The Southeast possesses some of the greatest resources for making energy use more efficient, and Appalachian Voices has a plan to help unleash that potential.
This spring, we are launching a new program focused on promoting energy savings and reducing the use of coal-fired power in rural Appalachia and the Southeast. Rory McIlmoil, a long-time advocate for Appalachia with a background in environmental science and policy, is joining the Appalachian Voices team to lead our Energy Savings for Appalachia program.
“I’m excited to join Appalachian Voices to help kickstart the energy efficiency industry in Appalachia as a way to develop new economic opportunities for the Southeast, something that state and federal leaders have not focused on,” says Rory. “At the same time, this work will help residents protect their communities, health, and the environment by reducing demand for coal-fired electricity.”
Rory interned with Appalachian Voices in 2007, and has spent the past five years heading the energy program at the West Virginia-based environmental consulting firm Downstream Strategies. He will be working closely with our North Carolina, Tennessee and Virginia programs to educate electric cooperatives (member-owned utilities) and their customers on the multiple economic and environmental benefits that saving energy can have.
“Appalachian Voices has crafted a common-sense, strategic plan to reduce residential electricity demand, and therefore electric bills, and to accelerate the growth of an energy efficiency services industry in Appalachia,” says Director of Programs Dr. Matt Wasson. “Rory’s knowledge of the science of energy issues in Appalachia and his in-depth analysis of economics data give him an edge in understanding how we can advance these solutions.”
“Very few financing programs exist for electric co-op members in our region,” says Matt. “In addition to grassroots outreach, one of our goals will be to help develop and build public support for state and federal energy savings and clean energy policies.”
One of the program’s first goals will be to launch an online Energy Savings Action Center to provide residents with information about making their home more efficient and their electric bills cheaper. The site will point consumers to programs offered by their electric provider, and connect them with small businesses that offer energy audits, weatherization and other services that result in savings on electric bills while supporting a clean, local economy.
The action center will also track how Appalachia’s congressional representatives vote on clean energy bills and will help citizens send messages to their elected officials and hold them accountable.

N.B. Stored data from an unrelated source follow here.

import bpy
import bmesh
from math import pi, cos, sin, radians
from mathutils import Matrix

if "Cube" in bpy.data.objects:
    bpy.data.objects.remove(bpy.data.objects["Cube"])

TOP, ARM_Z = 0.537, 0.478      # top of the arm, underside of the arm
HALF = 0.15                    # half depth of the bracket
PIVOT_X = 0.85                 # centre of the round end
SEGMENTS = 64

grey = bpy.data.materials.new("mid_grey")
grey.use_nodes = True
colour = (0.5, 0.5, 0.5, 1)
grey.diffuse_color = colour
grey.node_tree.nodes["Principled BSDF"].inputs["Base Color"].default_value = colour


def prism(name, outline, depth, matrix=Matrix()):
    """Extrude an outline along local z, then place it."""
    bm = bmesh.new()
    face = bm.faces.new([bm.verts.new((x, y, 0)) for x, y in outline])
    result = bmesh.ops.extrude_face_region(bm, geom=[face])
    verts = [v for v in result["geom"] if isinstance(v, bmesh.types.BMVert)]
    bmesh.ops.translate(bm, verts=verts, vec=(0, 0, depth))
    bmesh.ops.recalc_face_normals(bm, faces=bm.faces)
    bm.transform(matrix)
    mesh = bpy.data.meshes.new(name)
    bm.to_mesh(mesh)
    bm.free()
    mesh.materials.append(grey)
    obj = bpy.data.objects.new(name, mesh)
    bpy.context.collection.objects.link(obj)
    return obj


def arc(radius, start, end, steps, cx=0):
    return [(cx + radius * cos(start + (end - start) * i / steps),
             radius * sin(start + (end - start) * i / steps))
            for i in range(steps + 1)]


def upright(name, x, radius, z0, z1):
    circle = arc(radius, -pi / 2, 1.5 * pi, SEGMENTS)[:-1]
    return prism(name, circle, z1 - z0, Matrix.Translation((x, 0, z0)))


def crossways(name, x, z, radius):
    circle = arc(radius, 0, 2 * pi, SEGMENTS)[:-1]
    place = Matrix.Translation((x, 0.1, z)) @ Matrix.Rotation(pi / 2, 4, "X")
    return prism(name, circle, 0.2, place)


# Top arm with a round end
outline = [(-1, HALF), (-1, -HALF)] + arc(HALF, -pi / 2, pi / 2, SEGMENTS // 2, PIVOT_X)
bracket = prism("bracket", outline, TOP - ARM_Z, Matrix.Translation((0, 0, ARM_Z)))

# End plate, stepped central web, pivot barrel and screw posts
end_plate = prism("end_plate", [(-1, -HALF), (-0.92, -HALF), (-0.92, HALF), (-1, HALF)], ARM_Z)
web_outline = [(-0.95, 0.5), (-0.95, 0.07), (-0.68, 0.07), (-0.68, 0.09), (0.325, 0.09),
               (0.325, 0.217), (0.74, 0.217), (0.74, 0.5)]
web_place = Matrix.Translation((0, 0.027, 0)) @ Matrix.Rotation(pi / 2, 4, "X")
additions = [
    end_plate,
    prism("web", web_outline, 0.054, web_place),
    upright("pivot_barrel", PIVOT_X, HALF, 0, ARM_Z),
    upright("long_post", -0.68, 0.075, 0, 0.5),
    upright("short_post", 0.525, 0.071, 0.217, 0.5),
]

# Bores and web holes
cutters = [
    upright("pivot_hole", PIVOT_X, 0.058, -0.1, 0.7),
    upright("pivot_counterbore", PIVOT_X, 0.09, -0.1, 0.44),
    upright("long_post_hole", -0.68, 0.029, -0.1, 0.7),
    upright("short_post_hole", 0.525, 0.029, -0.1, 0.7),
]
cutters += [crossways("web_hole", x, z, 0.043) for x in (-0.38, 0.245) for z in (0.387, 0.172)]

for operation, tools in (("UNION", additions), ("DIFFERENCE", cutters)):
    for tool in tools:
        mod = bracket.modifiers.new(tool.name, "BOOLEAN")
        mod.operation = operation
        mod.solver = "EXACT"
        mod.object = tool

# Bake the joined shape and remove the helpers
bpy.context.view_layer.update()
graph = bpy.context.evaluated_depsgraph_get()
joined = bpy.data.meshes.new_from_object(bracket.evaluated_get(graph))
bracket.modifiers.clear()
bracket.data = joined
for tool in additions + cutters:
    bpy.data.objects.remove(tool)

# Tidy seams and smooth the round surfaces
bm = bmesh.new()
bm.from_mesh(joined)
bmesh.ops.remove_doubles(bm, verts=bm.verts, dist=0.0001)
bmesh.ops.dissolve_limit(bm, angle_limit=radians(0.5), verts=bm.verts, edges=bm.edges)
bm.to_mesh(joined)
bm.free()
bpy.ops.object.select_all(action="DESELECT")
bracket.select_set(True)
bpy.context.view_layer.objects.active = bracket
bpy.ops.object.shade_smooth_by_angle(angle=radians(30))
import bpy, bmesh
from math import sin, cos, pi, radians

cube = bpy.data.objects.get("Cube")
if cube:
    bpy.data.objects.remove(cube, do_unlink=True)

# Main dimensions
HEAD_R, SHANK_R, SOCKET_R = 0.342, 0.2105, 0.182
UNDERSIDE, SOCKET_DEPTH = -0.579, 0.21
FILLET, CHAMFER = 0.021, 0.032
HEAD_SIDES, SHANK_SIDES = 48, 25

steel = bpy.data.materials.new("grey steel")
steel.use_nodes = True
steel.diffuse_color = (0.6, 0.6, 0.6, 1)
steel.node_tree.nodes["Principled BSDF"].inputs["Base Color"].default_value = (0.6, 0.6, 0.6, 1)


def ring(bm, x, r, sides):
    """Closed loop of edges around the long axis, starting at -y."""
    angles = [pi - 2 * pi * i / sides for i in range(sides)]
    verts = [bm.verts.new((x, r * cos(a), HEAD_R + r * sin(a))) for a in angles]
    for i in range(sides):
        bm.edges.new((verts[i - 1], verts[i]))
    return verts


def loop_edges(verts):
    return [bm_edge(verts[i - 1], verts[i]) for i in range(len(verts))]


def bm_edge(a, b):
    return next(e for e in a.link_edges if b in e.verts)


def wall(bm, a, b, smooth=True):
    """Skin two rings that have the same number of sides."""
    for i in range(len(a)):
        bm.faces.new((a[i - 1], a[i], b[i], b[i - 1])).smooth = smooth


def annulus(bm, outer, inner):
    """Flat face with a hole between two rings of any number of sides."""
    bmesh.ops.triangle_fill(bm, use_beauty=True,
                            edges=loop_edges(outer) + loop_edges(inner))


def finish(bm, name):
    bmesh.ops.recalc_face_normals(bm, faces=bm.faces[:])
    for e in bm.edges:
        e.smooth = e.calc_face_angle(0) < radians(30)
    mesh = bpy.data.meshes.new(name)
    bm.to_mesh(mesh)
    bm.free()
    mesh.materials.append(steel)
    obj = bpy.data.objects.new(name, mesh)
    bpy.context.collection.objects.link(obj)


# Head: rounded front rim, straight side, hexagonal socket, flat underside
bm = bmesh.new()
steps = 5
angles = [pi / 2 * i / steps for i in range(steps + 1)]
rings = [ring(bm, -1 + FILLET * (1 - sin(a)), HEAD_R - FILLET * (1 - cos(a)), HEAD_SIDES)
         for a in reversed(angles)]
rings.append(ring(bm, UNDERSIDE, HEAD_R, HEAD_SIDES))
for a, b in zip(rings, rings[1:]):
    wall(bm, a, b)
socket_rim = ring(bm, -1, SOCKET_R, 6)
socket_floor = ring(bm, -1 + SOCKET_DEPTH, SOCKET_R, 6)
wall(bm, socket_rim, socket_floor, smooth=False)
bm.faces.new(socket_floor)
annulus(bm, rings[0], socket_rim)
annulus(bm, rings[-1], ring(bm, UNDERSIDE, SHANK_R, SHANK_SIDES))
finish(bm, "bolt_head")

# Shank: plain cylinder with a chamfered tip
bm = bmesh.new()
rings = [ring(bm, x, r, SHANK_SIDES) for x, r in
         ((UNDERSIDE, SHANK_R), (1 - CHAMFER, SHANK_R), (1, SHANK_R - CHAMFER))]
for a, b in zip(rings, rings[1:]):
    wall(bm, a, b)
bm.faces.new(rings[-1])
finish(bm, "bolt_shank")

“Building these relationships is critical for helping communities develop forward-thinking solutions at a time when politicians seem to be looking backwards,” Rory says. “Joining the terrific staff at Appalachian Voices to lead the new energy savings program is a great opportunity and I’m excited to be a part of such a progressive organization.”
Rory received his B.S. in Earth and Environmental Science from Furman University and a master’s in Global Environmental Policy from American University. It was in graduate school that he learned about the devastation of mountaintop removal coal mining and coal’s impact on citizens throughout the Southeast. “As I became more aware of those problems, I began thinking of ways I could help make a difference.”
In addition to his policy and research work with Downstream Strategies, Rory has served as the Campaign Director for the Coal River Wind Project and conducted climate change science through a U.S. Department of Energy and National Science Foundation research project.
A descendant of West Virginia pioneers, Rory lived throughout the Southeast before settling back in the Appalachian Mountains. He enjoys backpacking, beekeeping, growing his own food and woodworking.
“These are some of the oldest, most biologically diverse mountains in the world,” Rory says. “When you have lived in Appalachia and have learned how these communities are connected to the mountains, you become part of it and you can’t do anything else but try to protect it.”